Stored dataset items

§ §

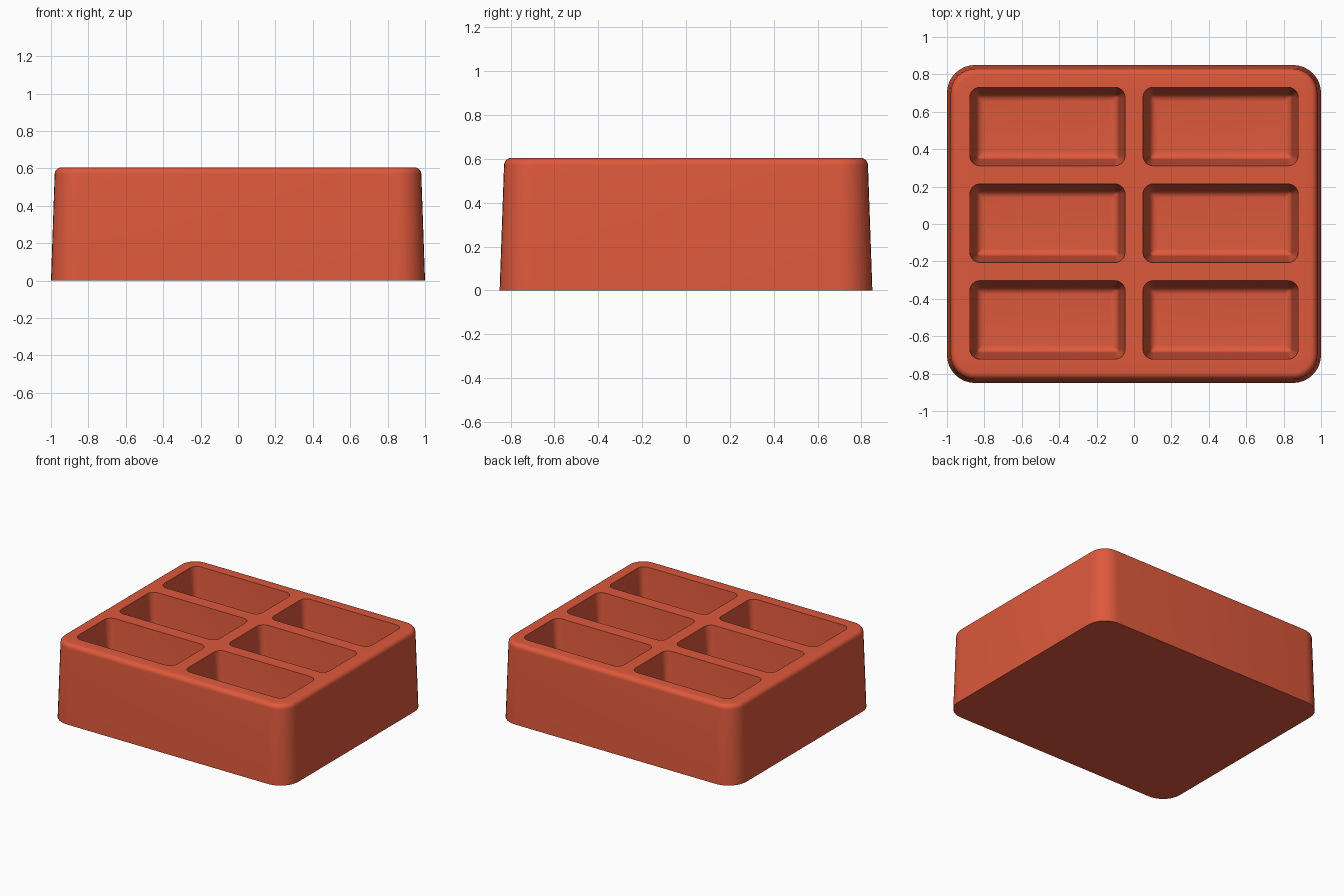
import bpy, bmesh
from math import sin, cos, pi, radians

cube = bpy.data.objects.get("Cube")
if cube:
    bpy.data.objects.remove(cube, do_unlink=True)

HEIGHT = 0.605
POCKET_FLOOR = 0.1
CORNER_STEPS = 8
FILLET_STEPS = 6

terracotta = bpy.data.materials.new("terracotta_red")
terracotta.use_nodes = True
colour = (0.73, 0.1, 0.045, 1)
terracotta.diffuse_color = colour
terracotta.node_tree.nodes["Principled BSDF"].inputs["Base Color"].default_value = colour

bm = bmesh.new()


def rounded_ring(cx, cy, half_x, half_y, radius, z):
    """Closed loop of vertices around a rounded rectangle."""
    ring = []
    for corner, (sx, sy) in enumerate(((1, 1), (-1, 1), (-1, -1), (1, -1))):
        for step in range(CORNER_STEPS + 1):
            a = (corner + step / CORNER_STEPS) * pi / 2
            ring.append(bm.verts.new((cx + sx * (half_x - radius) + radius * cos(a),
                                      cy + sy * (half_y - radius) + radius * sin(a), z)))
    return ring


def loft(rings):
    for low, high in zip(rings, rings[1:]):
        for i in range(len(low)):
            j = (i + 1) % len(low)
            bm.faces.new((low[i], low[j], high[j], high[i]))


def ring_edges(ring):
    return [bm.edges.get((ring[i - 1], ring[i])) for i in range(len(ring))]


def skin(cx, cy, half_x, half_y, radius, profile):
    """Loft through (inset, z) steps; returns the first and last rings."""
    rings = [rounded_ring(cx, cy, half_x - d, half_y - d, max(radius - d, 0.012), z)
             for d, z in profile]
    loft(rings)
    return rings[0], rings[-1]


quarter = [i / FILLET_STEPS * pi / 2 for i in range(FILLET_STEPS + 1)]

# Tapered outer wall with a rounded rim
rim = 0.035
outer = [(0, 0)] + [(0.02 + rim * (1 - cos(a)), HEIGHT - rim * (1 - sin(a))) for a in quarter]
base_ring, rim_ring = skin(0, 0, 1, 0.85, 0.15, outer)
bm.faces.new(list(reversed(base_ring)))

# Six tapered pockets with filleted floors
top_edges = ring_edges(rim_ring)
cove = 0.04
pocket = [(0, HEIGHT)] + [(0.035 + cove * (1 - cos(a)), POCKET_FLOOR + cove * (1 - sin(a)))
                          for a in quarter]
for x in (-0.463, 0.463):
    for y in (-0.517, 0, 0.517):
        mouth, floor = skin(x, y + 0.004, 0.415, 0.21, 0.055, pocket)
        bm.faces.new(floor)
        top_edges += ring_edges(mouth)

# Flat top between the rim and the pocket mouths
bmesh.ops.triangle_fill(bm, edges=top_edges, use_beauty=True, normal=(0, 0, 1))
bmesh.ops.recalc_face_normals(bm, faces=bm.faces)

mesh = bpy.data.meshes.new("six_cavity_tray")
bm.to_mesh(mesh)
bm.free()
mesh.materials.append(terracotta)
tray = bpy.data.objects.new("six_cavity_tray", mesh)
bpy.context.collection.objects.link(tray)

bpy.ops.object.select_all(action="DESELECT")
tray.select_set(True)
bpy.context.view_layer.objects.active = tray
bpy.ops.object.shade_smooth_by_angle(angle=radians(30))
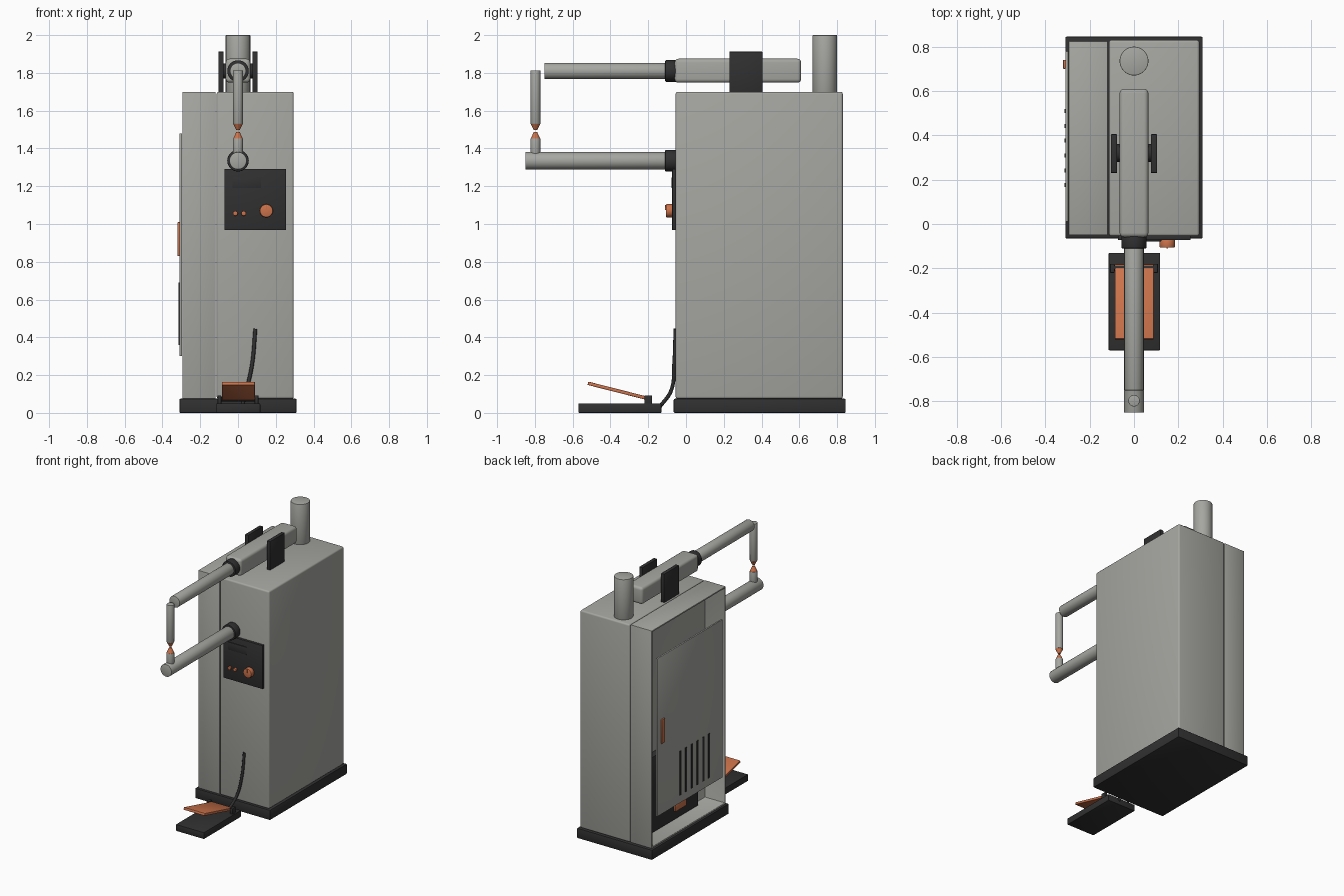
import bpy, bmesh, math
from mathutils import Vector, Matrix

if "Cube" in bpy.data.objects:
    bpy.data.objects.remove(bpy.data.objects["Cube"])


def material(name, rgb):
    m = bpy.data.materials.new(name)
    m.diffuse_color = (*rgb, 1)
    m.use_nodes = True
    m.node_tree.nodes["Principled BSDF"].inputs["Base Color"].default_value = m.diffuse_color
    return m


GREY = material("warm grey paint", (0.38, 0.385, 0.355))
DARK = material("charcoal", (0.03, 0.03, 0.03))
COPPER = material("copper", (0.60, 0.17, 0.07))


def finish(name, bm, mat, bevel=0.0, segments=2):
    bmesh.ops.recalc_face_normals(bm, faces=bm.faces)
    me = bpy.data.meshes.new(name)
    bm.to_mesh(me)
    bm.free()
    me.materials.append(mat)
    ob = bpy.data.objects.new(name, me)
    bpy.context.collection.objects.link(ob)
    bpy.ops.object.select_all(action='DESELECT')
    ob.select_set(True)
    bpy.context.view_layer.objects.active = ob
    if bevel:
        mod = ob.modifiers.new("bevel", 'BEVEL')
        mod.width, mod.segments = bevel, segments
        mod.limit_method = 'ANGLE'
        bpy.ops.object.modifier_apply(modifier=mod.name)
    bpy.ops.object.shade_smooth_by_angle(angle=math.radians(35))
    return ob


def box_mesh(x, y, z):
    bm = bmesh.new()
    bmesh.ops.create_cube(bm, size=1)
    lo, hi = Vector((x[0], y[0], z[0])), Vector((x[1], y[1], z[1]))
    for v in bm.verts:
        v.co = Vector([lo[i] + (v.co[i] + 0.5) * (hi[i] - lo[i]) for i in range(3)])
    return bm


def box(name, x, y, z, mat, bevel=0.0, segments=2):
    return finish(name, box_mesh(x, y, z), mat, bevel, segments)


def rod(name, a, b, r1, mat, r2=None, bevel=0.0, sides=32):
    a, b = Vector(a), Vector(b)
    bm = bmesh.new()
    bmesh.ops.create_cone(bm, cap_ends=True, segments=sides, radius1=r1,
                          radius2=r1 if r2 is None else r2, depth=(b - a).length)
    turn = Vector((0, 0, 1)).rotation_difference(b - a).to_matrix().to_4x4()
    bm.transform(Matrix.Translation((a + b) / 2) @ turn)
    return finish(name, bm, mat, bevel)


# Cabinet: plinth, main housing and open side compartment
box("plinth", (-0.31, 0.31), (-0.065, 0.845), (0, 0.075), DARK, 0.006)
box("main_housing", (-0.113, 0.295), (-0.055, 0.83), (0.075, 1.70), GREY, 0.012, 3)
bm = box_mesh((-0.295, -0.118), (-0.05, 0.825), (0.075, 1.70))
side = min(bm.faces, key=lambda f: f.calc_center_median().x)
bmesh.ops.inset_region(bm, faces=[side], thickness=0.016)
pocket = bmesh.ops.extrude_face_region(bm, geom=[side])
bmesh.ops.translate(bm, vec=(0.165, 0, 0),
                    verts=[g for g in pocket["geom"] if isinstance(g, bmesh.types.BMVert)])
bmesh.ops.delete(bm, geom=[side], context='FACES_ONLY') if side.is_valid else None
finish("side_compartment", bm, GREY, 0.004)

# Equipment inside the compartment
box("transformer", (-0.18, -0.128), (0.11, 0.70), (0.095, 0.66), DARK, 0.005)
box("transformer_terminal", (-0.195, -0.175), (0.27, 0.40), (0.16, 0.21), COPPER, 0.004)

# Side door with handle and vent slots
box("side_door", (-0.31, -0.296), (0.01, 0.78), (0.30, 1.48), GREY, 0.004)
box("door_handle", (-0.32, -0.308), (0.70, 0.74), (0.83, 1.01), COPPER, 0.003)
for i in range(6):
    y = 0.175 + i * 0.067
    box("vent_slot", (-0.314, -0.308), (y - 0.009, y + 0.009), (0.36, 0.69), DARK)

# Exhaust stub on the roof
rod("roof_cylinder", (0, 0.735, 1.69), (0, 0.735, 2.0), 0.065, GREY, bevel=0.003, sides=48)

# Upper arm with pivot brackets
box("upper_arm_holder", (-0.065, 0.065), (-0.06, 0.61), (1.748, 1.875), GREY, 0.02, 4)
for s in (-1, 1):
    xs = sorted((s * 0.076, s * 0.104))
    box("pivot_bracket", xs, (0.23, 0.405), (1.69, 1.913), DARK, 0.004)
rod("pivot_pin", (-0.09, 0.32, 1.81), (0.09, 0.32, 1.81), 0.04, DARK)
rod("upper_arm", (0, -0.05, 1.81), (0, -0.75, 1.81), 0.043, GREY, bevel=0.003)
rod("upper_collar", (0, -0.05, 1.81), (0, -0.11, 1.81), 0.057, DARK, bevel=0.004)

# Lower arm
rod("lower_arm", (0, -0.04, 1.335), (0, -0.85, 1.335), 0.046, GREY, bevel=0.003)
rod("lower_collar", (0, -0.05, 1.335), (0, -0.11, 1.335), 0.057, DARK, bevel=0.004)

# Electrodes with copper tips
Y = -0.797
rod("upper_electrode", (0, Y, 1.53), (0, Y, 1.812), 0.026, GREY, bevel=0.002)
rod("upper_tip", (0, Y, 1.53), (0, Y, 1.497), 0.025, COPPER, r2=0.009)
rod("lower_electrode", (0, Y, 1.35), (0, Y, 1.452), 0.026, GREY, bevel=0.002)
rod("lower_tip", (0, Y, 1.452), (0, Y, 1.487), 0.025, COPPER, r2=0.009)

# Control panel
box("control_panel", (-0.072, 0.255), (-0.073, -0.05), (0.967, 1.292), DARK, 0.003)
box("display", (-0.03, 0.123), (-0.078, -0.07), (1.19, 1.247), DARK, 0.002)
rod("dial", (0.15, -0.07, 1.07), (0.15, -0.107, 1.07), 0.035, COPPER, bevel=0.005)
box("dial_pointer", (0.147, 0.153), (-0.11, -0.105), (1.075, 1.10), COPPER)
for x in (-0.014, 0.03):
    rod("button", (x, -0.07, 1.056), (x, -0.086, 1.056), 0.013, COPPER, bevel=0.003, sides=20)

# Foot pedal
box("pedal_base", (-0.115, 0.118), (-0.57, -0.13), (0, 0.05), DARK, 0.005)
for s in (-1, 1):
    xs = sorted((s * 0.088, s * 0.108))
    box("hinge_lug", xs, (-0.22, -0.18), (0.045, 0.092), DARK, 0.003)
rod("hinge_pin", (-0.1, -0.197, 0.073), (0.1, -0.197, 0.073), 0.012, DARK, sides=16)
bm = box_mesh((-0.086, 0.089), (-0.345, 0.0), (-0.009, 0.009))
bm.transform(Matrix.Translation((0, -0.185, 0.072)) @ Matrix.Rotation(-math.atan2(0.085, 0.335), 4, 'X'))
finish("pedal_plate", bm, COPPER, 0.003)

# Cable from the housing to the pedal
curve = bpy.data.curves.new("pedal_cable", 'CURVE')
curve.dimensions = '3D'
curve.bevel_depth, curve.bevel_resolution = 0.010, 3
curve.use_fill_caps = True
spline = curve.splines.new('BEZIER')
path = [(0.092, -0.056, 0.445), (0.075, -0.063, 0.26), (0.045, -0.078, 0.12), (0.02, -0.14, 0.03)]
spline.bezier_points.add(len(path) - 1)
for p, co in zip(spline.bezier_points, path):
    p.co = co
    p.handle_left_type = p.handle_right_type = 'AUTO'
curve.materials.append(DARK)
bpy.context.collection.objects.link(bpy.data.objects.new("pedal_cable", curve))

§ §

## PROBLEM
Filtering the entries above by the word "name", copy each line that matches.

## RESULT
def material(name, rgb):
    m = bpy.data.materials.new(name)
def finish(name, bm, mat, bevel=0.0, segments=2):
    me = bpy.data.meshes.new(name)
    ob = bpy.data.objects.new(name, me)
        bpy.ops.object.modifier_apply(modifier=mod.name)
def box(name, x, y, z, mat, bevel=0.0, segments=2):
    return finish(name, box_mesh(x, y, z), mat, bevel, segments)
def rod(name, a, b, r1, mat, r2=None, bevel=0.0, sides=32):
    return finish(name, bm, mat, bevel)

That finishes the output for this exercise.